Disseminating stakes and obstacles in the ground of the common good that leads to misunderstanding and hatred. That is exactly what happens with a politics that divides rather than one that unites. The worse even happens, when politics drags religion into its own sphere.
One cannot be emphatic enough, there is no justification enough for anyone, including the President, to use derisive language against the Church. But then again, the President is the better judge of his own statements.
On the other hand, one must be careful to listen to what one can learn from this unhappy situation. Cardinal Martini, in the same final interview, clarifies, “The word of God is simple, and it seeks a heart that listens. Neither the clergy nor church law can replace man’s internal judgment. All the external rules, laws and dogmas are given to us to clarify our internal voice and our discernment of the Spirit.”
These days, admittedly, Catholics are often torn on how they can remain good Catholics and at the same time support the President. The Church and the clergy, however, cannot simply replace the value of an individual Catholic’s prudent and informed judgment about how to apply moral principles to concrete political situations. It is good to be reminded, that as Catholics, while we have the foremost duty to listen to what the Church authentically teaches and to rightfully inform our own conscience, we also have an equal responsibility act according to what we think will best bring about a just society, including our own political choices.
The challenge therefore is for Catholics—not to be silent or cowed in the face of criticism or opposition—but more importantly to provide a more authentic Christian witness in public life. This means finding a common ground that serves the welfare of the people. It means a consistent radicalism to bring the Gospel into the secular realm, not only when it is expedient or convenient to one’s political aims. It means being open to dialogue, despite and in spite of the differences in opinion, mindset or ideology—knowing that there is no other higher ideal than that of charity.
“The Church is two hundred years out of date.
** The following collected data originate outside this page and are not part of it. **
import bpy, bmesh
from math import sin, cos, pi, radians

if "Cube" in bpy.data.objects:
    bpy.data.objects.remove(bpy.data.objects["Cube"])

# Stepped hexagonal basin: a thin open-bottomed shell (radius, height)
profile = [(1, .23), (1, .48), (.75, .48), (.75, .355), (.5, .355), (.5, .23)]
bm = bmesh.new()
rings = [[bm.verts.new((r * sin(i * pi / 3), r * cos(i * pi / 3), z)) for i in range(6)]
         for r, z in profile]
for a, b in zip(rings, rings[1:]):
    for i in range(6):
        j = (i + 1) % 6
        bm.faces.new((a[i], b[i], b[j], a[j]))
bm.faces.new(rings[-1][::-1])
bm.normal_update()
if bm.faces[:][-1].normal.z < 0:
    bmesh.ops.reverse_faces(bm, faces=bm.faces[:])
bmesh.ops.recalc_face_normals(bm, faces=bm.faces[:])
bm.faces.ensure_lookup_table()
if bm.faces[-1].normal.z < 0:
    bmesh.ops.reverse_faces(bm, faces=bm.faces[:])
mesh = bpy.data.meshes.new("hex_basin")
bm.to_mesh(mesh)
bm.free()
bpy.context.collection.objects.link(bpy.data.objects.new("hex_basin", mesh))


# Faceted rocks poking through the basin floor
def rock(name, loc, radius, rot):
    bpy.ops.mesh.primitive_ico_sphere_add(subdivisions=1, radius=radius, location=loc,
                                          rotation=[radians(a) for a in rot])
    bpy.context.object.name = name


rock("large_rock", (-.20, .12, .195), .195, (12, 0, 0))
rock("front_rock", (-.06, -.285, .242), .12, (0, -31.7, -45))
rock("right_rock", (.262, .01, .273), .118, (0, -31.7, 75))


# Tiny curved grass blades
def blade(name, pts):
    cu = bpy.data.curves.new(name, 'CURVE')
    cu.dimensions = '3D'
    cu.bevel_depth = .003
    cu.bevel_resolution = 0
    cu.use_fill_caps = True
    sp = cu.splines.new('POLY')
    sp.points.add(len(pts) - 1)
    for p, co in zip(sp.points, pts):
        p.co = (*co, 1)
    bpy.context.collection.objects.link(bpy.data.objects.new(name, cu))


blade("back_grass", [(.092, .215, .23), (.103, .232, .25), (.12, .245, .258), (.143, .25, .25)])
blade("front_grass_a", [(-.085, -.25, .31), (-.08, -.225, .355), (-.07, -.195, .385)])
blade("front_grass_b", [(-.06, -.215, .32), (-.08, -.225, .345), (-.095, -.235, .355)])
Why don’t we rouse ourselves? Are we afraid?”—Cardinal Carlo Maria Martini.